DERA ISMAIL KHAN, Pakistan (Reuters) -- Pakistan's army has begun a ground operation against Taliban militants in the South Waziristan region on the Afghan border, with soldiers advancing from three directions, officials said.
The assault, which began on October 17, follows a string of brazen militant attacks that began on October 5 with a suicide bomb attack on a U.N. office in Islamabad and included assaults on the army headquarters, police and the public in which more than 150 people were killed.
In a show of unity before the offensive, government and political party leaders gave the military full backing on October 16, vowing to weed out militants and restore the writ of the state.
"The ground operation has begun," Tariq Hayat Khan, secretary of Pakistan's ethnic Pashtun tribal regions, told Reuters by telephone.
He gave no details and military spokesmen were unavailable for comment.
Intelligence and government officials said troops were moving from three directions and some clashes had erupted when they met resistance. Four soldiers were wounded, an official said.
A military official referred to the troop movements as "pre-positioning".
The army says about 28,000 soldiers are in place to take on an estimated 10,000 hard-core Taliban. About 500 commandos arrived in the region on October 16, security officials said.
The army has for months been using aircraft and artillery to to soften up the militants' defenses while moving in troops to seal off the region.
The army has stepped up its air and artillery attacks in recent days while thousands of civilians have been fleeing.
Army chief General Ashfaq Kayani briefed government and party leaders on October 16 and they all agreed that the militants posed a serious threat to the sovereignty and integrity of the state.
"The national consensus is reaffirmed to establish and maintain the writ of the state to weed out these elements," Prime Minister Yusuf Raza Gilani's office said.
More than 80,000 civilians had fled from South Waziristan in anticipation of the offensive and the U.N. refugee agency said more people left this week.

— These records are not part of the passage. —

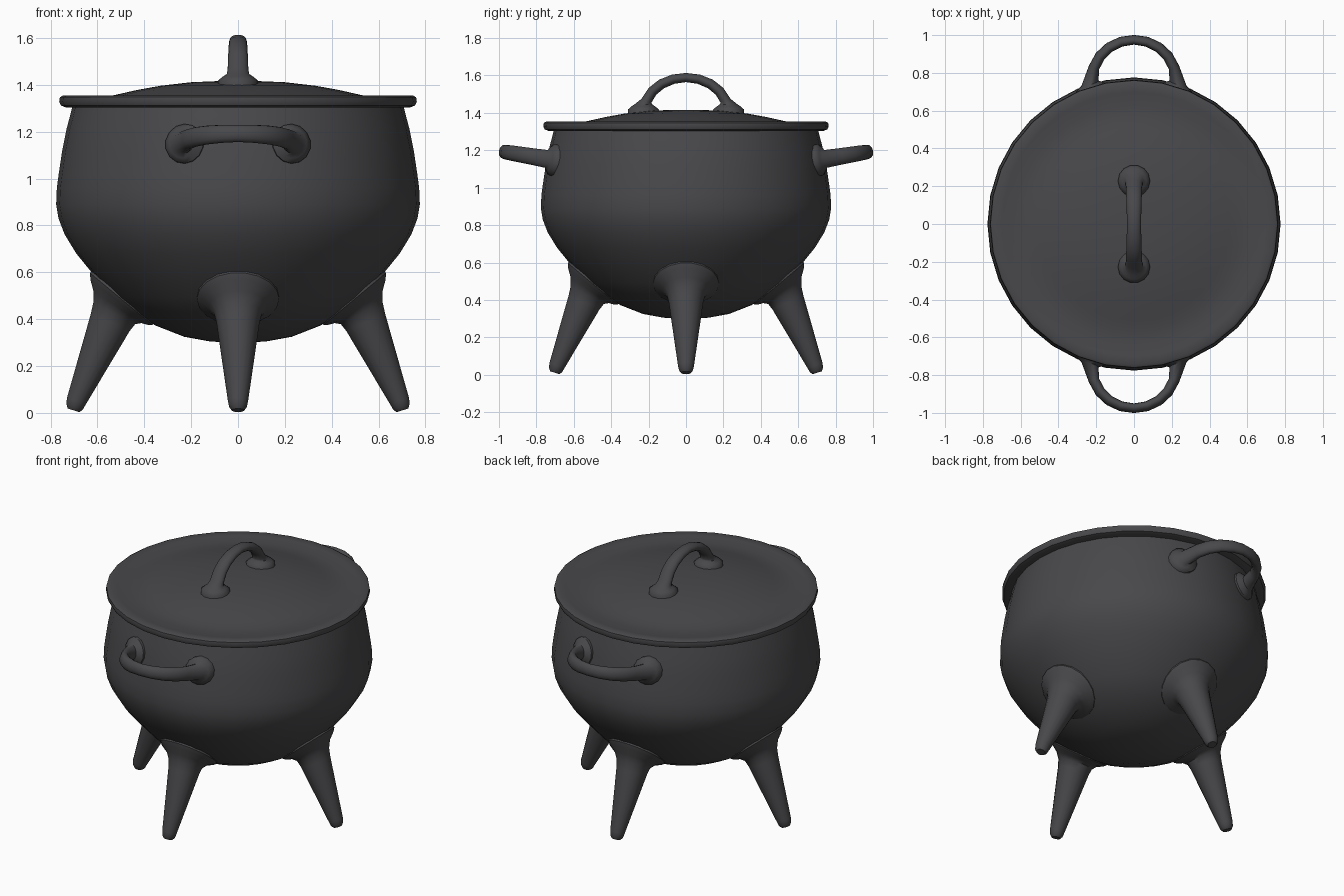
import bpy, bmesh, math
from mathutils import Vector as V

if "Cube" in bpy.data.objects:
    bpy.data.objects.remove(bpy.data.objects["Cube"])

iron = bpy.data.materials.new("dark cast iron")
iron.diffuse_color = (0.065, 0.065, 0.070, 1)
iron.use_nodes = True
iron.node_tree.nodes["Principled BSDF"].inputs["Base Color"].default_value = iron.diffuse_color


def ring(c, n, u, ru, rv, k):
    """Ellipse of k points around c, facing n, with radius ru along u."""
    n = V(n).normalized()
    u = V(u)
    u = (u - n * u.dot(n)).normalized()
    v = n.cross(u)
    angles = [2 * math.pi * i / k for i in range(k)]
    return [V(c) + u * ru * math.cos(a) + v * rv * math.sin(a) for a in angles]


def skin(name, rings, angle=40):
    """Join rings into a closed smooth skin."""
    bm = bmesh.new()
    loops = [[bm.verts.new(p) for p in r] for r in rings]
    k = len(loops[0])
    for a, b in zip(loops, loops[1:]):
        for i in range(k):
            j = (i + 1) % k
            bm.faces.new((a[i], a[j], b[j], b[i]))
    bm.faces.new(loops[0])
    bm.faces.new(loops[-1])
    bmesh.ops.recalc_face_normals(bm, faces=bm.faces)
    me = bpy.data.meshes.new(name)
    bm.to_mesh(me)
    bm.free()
    me.materials.append(iron)
    ob = bpy.data.objects.new(name, me)
    bpy.context.collection.objects.link(ob)
    bpy.ops.object.select_all(action='DESELECT')
    ob.select_set(True)
    bpy.context.view_layer.objects.active = ob
    bpy.ops.object.shade_smooth_by_angle(angle=math.radians(angle))
    return ob


def lathe(name, profile, k=32):
    return skin(name, [ring((0, 0, z), (0, 0, 1), (1, 0, 0), r, r, k) for r, z in profile])


def handle(name, origin, S, H, height, base, foot_angle):
    """Arched handle in the plane of S and H, with a flared foot at each end."""
    O, S, H = V(origin), V(S).normalized(), V(H).normalized()
    W = S.cross(H)
    sa, ca = math.sin(foot_angle), math.cos(foot_angle)
    half = []  # (s, h, normal s, normal h, width radius, thickness radius)
    for d, r in ((-0.03, 0.085), (0.008, 0.085), (0.024, 0.066), (0.036, 0.048)):
        half.append((0.228 + d * sa * 0.5, d * ca, sa, ca, r, r))
    for t in (18, 36, 54, 72):
        a = math.radians(t)
        f = t / 90
        half.append((0.222 * math.cos(a), base + (height - base) * math.sin(a),
                     -0.222 * math.sin(a), (height - base) * math.cos(a),
                     0.046 - 0.009 * f, 0.030 - 0.005 * f))
    top = [(0, height, -1, 0, 0.037, 0.025)]
    other = [(-s, h, ns, -nh, w, t) for s, h, ns, nh, w, t in reversed(half)]
    skin(name, [ring(O + S * s + H * h, S * ns + H * nh, W, w, t, 14)
                for s, h, ns, nh, w, t in half + top + other], 50)


# Round pot body
lathe("pot_body", [
    (0.04, 0.300), (0.12, 0.305), (0.23, 0.325), (0.35, 0.372), (0.44, 0.422),
    (0.53, 0.492), (0.625, 0.600), (0.69, 0.680), (0.74, 0.762), (0.766, 0.830),
    (0.776, 0.890), (0.773, 0.960), (0.765, 1.020), (0.750, 1.120),
    (0.732, 1.210), (0.716, 1.270), (0.705, 1.315)])

# Domed lid with a thick rim and shallow groove
lathe("lid", [
    (0.05, 1.304), (0.735, 1.304), (0.755, 1.311), (0.763, 1.328), (0.760, 1.347),
    (0.745, 1.355), (0.70, 1.350), (0.63, 1.344), (0.57, 1.347), (0.51, 1.360),
    (0.43, 1.378), (0.33, 1.396), (0.20, 1.411), (0.08, 1.416)])

# Lid handle
handle("lid_handle", (0, 0, 1.410), (0, 1, 0), (0, 0, 1), 0.179, 0.0, 0.0)

# Carrying handles, tilted slightly upward
tilt = math.radians(9.5)
for side, name in ((-1, "front_handle"), (1, "back_handle")):
    handle(name, (0, side * 0.71, 1.148), (1, 0, 0),
           (0, side * math.cos(tilt), math.sin(tilt)), 0.269, 0.055, math.radians(17))

# Four splayed legs: (distance out, height, axis out, axis down, radius)
leg = [
    (0.470, 0.520, 0.64, -0.77, 0.176), (0.498, 0.486, 0.64, -0.77, 0.176),
    (0.506, 0.472, 0.62, -0.79, 0.160), (0.515, 0.452, 0.56, -0.83, 0.125),
    (0.528, 0.425, 0.46, -0.89, 0.102), (0.545, 0.386, 0.40, -0.92, 0.092),
    (0.690, 0.050, 0.39, -0.92, 0.043), (0.698, 0.026, 0.37, -0.93, 0.038),
    (0.702, 0.011, 0.30, -0.95, 0.026)]
for name, dx, dy in (("right_leg", 1, 0), ("back_leg", 0, 1),
                     ("left_leg", -1, 0), ("front_leg", 0, -1)):
    skin(name, [ring((d * dx, d * dy, z), (o * dx, o * dy, w), (-dy, dx, 0), r, r, 18)
                for d, z, o, w, r in leg])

Earlier, a government official said authorities had imposed a curfew along roads in South Waziristan to protect forces moving towards militant strongholds.
An intelligence official said soldiers, tanks and artillery were being taken towards militant areas. Telephone services had apparently been cut off to the region.
Roadside bombs went off near military convoys in both South and North Waziristan regions, killing three soldiers and wounding five, another intelligence official said.
Pakistani Taliban made advances towards Islamabad early this year, raising fears about the stability of the U.S. ally.
But significant military gains in the Swat valley, northwest of Islamabad, have reassured the United States and other allies about Pakistan's commitment to the fight.
In a sign of U.S. continuing support, President Barack Obama signed on October 14 a $7.5 billion aid bill for Pakistan over the next five years.
But Pakistan's military had complained about the bill because the legislation ties some funds to fighting militants and is seen by critics as violating sovereignty.
Foreign Minister Shah Mehmood Qureshi was in Washington this week when Democratic Senator John Kerry, an author of the bill, issued a statement stressing that the legislation did not seek to impinge on Pakistan's sovereignty or "micromanage any aspect of Pakistan's military or civilian operations".
Qureshi told parliament on October 16 the country had not compromised its sovereignty and he later met army chief Kayani.
"Many of the fears that were expressed, concerns that were shown earlier on, have been allayed by the statement," Qureshi told Dawn television, referring to Kerry's statement.